p.s. When seen in Pennsylvania, geese like those pictured above are barnyard escapees. Here are some tips on their background: Chinese geese have long necks and knobs on their heads (top photo) and were domesticated from swan geese (Anser cygnoides). Domestic geese in white or gray with faces like snow geese (the attacking goose above) are descended from greylag geese (Anser anser).
Did you know that, when threatened, this Eurasian woodpecker uses the same distraction display as a South American flycatcher? Though the birds aren’t related their similar behavior looks like convergent evolution.
Convergent evolution is when similar traits evolve in unrelated species because they’ve had to adapt to similar environments.
A classic example is the body shape of sharks and porpoises. Both have long streamlined bodies, dorsal fins and flippers because both must swim fast to catch underwater prey.
But sharks are fish and porpoises are mammals. They aren’t related.
The eastern meadowlark of North America (a member of the blackbird family Icterid) and the yellow-throated longclaw of Africa (a member of the wagtail/pipit family Motacillidae) live in similar habitats on separate continents. Though strikingly similar they are not related.
So what do you think? Is the neck-turning behavior of the Eurasian wryneck (Jynx torquilla) …
Why haven’t I seen an orchard oriole (Icterus spurius) in Pittsburgh since June? They probably left early on migration. Some have a reason to hurry — they raise a second family in Mexico.

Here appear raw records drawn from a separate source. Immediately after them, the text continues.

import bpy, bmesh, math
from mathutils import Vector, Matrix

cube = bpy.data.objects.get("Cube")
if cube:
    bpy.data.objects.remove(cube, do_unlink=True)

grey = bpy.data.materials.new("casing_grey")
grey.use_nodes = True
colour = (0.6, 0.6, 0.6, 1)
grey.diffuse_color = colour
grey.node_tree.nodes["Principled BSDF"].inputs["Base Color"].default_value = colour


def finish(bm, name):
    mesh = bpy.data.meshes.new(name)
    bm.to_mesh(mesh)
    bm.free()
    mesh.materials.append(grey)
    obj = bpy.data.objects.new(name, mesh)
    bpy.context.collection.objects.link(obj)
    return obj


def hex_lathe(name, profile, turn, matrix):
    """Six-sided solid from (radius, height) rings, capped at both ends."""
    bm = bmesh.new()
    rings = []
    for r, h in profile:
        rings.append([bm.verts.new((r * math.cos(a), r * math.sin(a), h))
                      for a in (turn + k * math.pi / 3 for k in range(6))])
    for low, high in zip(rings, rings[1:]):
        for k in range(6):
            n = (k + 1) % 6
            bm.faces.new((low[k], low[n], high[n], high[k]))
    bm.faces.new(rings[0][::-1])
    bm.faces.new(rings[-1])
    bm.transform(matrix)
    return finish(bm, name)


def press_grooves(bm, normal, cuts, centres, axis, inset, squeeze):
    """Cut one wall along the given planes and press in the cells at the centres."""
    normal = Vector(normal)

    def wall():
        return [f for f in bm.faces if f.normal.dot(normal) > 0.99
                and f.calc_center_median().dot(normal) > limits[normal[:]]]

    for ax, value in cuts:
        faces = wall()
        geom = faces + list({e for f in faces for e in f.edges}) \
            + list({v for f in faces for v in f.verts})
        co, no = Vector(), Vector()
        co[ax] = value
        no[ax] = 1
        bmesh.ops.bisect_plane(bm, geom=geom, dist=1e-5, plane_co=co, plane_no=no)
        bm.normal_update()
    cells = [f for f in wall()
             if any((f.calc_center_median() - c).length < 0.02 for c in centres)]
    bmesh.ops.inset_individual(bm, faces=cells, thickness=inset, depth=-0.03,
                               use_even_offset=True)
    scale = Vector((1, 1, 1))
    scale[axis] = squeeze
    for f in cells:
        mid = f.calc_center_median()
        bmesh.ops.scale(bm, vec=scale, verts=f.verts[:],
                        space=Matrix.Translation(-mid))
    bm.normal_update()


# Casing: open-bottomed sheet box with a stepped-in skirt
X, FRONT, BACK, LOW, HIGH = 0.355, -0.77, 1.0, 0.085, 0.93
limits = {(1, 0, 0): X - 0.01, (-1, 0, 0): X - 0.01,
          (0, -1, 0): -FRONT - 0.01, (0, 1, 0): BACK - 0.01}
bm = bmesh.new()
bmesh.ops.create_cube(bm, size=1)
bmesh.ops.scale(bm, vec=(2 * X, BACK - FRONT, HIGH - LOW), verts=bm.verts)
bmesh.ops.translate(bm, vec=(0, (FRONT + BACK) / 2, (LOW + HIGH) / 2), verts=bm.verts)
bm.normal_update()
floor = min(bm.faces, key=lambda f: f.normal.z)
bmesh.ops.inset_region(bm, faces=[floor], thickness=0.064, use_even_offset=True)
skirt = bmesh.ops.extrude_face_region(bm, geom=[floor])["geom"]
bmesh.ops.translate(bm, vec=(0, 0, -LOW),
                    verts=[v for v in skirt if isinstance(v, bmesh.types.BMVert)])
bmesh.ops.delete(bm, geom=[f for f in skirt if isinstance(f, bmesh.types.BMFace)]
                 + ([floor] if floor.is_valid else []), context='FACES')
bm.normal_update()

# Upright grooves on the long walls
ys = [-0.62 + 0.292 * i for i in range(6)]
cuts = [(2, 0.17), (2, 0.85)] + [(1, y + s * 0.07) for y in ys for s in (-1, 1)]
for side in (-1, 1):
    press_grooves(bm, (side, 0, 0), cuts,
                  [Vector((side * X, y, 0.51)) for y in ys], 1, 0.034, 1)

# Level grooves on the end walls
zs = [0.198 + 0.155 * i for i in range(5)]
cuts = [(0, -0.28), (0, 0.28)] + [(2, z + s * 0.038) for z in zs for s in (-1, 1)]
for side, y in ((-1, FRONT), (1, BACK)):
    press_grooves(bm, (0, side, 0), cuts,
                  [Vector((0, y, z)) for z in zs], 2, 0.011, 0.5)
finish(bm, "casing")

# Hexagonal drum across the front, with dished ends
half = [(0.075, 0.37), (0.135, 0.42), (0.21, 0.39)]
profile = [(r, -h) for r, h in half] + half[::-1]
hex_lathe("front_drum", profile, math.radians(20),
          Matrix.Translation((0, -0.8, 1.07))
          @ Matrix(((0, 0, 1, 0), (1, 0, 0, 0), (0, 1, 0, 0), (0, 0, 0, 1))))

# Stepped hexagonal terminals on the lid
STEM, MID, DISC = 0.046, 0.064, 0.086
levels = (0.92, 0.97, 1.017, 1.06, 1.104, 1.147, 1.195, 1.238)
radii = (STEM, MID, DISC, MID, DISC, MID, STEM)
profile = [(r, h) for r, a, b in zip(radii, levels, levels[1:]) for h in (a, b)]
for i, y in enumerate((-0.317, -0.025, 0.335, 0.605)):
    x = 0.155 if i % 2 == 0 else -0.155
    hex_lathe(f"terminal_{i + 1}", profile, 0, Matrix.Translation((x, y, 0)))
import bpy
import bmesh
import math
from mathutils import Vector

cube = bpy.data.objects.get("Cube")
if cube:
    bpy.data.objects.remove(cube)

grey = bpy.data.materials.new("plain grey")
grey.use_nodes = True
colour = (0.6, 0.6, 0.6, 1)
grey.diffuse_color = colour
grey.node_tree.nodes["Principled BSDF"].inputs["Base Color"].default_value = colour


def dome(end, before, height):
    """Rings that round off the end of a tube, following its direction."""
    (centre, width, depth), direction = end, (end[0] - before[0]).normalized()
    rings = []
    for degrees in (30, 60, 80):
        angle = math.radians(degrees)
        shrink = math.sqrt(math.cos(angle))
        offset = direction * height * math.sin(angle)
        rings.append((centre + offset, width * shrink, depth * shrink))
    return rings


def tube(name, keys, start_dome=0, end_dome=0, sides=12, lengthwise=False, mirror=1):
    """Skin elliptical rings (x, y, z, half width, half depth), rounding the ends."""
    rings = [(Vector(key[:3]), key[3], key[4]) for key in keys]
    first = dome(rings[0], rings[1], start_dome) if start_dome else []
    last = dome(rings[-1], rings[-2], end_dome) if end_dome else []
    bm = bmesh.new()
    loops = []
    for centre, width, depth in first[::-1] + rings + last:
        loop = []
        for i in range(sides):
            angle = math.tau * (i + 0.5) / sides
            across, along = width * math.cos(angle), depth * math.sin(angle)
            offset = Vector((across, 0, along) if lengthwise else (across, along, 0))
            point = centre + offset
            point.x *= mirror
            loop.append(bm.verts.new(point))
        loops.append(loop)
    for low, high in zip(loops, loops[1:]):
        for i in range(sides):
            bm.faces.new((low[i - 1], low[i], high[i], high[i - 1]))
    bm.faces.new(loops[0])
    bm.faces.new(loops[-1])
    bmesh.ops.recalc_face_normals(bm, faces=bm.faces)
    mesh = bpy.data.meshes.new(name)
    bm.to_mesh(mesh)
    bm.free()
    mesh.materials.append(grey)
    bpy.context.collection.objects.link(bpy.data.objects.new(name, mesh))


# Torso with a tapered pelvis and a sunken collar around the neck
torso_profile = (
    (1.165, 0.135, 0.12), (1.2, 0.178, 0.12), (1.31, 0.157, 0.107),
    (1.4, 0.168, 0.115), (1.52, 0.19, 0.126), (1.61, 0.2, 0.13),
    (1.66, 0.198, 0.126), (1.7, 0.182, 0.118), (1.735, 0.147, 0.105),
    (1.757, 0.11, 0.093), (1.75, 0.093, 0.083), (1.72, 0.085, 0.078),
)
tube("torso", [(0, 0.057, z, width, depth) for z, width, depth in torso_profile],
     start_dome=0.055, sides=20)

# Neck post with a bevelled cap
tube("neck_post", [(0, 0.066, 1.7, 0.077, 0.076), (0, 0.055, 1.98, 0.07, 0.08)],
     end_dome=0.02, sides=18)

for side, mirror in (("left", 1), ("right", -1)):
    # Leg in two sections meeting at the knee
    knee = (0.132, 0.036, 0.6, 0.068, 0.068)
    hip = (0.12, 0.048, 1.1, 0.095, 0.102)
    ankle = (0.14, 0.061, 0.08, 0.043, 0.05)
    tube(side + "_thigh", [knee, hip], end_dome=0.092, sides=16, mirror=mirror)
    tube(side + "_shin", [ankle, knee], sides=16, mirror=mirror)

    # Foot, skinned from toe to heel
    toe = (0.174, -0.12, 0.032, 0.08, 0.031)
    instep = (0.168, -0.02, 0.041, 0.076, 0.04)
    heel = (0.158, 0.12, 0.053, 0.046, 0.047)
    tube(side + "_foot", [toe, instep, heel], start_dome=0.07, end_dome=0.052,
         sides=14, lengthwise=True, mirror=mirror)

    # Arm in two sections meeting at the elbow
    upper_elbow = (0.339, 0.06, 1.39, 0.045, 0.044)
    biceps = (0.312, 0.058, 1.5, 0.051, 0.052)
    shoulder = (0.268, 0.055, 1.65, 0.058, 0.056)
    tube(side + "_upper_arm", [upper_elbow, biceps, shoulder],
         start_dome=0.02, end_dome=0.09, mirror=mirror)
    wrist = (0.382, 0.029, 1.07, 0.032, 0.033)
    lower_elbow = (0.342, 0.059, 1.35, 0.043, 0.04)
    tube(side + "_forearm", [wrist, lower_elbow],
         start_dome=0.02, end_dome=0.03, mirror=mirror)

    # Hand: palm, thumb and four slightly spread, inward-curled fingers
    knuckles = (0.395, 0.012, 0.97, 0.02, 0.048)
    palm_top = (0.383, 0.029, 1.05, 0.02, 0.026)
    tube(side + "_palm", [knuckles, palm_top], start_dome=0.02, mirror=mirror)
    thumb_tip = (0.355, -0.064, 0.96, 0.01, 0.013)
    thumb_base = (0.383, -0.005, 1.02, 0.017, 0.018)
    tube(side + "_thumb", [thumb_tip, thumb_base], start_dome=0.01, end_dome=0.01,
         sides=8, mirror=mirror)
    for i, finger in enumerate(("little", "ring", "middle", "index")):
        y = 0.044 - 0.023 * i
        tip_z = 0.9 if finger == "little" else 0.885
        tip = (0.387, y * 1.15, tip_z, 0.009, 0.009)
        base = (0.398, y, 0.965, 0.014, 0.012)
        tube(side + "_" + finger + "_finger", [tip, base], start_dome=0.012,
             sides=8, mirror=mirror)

A 2009 study by Rohwer and Hobson found that some yellow-billed cuckoos, orchard orioles, hooded orioles, yellow-breasted chats and Cassin’s vireos breed in North America, then on their migration south they stop off at the thorn forests of western Mexico and raise a second family.
This “migratory double breeding” discovery was stunning. Scientists knew of just two Old World species who did this on their journey north, but until this study no birds were known to do it in the western hemisphere and none anywhere were known to double-breed on the southbound trip.
Gathering the evidence was daunting. July and August are monsoon season in western Mexico with temperatures at 100+ degrees, humidity at 100% and lots of biting insects. Rohwer’s team was there to study the molt cycles of migratory songbirds. Instead they found five species breeding! In addition to orchard orioles they found …
… the tellow billed cuckoo (Coccyzus americanus) that breeds in eastern North America and western Mexico:
Hooded oriole (Icterus cucullatus): breeds in southeastern Texas, the Southwest, parts of California and western Mexico.
Yellow-breasted chat (Icteria virens): breeds across the U.S. and into southern Canada and Mexico.
and Cassin’s vireo (Vireo cassinii): breeds in the Pacific Northwest, southwestern Canada and surprisingly in western Mexico.
Who would have guessed they’re in such a hurry to raise another family half a continent away.
(photos by Chuck Tague, Anthony Bruno and from Wikimedia Commons)